Was this a field find? Was it found along a waterway? If so have other relics been found there?
These specifics makes a difference.
From the image with the lighter the relic is relatively small. For me, in the mid-west, this is pretty small for a mano, pestle or food prep item. Could be, but I have my reservations.
Do you see any peck marks on this item or curves which terminate where the grinding plane would be?
If you do not find any peck marks or use wear, I would theorize its likely a natural weathering of the stone.
Some smaller relics about that size often will have a pecked and somewhat polished dimple in the center. I think those were used with bow fire starters but there may have been another use. (I have posted some of these in the past)
Here are two pestles I found on sites where I have found many other relics have been found over the used as a grinding manos at some point. I tried to take photos which shows the peck marks on the relics both on the ends and along the sides. Note that the curvature of the relic terminates in an angle where the curve meets the flat grinding plane.
Second relic, you can see the flatter side on the right.
Some peck marks, some large plow strikes on it too.
It was found in Massachusetts at the shore of a Tidal River, north of Boston. A river that emptys into the ocean but is affected by the tides.
Not a field Find.
The peck marks are visible but really ground down. I agree it does not look like a normal pestle or Mano, however the discoloration and Patina is really visible in the pictures. And it is worn and smooth all over. In the photo at top left, you can see where the curve terminates on the flat plane. I would love to find a matching metate and will try to find that.

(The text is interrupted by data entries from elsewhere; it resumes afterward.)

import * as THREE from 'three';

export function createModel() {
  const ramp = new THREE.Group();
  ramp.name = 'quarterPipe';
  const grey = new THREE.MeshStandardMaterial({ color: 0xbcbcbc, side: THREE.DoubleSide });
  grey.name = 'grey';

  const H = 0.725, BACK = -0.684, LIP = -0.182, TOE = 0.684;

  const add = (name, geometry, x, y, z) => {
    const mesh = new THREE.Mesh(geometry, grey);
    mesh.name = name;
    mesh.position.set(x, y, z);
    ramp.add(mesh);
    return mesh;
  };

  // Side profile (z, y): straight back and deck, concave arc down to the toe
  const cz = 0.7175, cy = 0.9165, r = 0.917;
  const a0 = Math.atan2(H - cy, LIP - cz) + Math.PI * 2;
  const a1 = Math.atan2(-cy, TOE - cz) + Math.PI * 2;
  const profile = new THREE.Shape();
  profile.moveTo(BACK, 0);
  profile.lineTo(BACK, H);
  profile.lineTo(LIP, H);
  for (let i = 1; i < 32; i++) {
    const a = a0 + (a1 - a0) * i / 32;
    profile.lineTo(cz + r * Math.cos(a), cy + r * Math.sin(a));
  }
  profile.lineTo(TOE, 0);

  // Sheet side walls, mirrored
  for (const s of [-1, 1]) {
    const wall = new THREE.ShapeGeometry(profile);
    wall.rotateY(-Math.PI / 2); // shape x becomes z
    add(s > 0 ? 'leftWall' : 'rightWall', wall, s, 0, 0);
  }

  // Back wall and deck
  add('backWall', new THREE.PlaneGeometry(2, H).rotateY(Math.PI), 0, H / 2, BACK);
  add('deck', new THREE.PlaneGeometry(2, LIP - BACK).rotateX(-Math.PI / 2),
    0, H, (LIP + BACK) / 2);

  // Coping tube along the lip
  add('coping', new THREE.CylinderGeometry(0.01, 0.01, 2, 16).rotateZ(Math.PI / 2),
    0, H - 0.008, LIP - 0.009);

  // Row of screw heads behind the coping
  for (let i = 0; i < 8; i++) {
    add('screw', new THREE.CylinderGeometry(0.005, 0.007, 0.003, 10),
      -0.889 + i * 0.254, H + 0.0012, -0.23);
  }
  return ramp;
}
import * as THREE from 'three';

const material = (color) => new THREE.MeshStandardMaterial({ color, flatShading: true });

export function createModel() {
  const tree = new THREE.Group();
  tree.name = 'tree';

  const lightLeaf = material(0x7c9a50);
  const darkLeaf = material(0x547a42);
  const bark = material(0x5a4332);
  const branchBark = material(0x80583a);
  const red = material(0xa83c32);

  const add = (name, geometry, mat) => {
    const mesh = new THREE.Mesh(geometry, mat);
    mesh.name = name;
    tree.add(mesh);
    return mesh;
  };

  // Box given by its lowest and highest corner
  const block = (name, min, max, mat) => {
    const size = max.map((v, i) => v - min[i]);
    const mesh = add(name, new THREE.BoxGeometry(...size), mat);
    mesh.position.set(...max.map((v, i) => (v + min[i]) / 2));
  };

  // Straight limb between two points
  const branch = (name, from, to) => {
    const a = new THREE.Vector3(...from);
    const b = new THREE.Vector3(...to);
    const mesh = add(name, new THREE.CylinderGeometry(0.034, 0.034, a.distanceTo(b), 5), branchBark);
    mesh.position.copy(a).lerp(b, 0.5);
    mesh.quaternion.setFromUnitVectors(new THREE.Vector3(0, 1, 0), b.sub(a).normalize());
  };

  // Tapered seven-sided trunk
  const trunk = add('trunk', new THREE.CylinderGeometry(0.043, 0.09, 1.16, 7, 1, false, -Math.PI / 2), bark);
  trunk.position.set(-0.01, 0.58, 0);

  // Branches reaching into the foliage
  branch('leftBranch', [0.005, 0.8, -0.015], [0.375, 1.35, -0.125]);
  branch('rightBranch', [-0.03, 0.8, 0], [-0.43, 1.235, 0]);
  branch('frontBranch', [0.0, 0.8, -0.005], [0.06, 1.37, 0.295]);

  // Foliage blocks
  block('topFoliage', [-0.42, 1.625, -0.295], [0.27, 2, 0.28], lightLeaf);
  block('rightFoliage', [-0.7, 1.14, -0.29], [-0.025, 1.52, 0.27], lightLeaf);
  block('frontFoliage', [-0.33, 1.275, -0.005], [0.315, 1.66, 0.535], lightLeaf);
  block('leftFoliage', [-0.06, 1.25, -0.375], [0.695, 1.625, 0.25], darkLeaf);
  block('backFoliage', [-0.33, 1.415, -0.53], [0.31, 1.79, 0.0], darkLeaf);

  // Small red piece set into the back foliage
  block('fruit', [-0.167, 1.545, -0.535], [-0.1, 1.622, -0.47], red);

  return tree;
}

It was found in an area that has a long history of native american occupation all over the town, near Salem MA.